--- YOUR TASK ---
Scan the entries below and extract each line with the word "const" in it.

..........

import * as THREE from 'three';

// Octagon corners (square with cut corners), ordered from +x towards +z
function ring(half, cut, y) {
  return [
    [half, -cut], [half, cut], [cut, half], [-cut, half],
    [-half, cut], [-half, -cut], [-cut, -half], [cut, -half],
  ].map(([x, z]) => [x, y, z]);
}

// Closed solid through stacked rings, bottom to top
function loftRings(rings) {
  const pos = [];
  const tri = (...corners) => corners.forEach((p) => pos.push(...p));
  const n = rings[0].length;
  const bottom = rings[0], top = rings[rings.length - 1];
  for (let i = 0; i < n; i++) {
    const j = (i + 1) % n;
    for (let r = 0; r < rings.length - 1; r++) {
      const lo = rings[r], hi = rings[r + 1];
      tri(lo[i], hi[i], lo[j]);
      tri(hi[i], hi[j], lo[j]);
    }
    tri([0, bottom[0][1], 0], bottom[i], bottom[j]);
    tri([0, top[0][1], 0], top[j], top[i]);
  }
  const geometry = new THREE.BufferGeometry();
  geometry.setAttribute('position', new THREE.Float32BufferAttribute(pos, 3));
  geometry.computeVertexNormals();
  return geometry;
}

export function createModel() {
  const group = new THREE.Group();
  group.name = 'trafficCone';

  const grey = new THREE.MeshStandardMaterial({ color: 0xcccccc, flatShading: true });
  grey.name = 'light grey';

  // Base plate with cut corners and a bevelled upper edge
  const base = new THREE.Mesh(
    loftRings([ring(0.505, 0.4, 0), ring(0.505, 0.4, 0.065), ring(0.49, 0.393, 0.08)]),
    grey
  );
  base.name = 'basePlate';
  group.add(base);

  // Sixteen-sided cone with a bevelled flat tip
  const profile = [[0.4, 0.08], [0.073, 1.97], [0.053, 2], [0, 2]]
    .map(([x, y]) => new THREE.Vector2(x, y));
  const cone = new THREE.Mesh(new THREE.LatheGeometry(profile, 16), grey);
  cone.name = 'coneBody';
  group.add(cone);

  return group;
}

..........

--- ANSWER SPACE ---
  const pos = [];
  const tri = (...corners) => corners.forEach((p) => pos.push(...p));
  const n = rings[0].length;
  const bottom = rings[0], top = rings[rings.length - 1];
    const j = (i + 1) % n;
      const lo = rings[r], hi = rings[r + 1];
  const geometry = new THREE.BufferGeometry();
  const group = new THREE.Group();
  const grey = new THREE.MeshStandardMaterial({ color: 0xcccccc, flatShading: true });
  const base = new THREE.Mesh(
  const profile = [[0.4, 0.08], [0.073, 1.97], [0.053, 2], [0, 2]]
  const cone = new THREE.Mesh(new THREE.LatheGeometry(profile, 16), grey);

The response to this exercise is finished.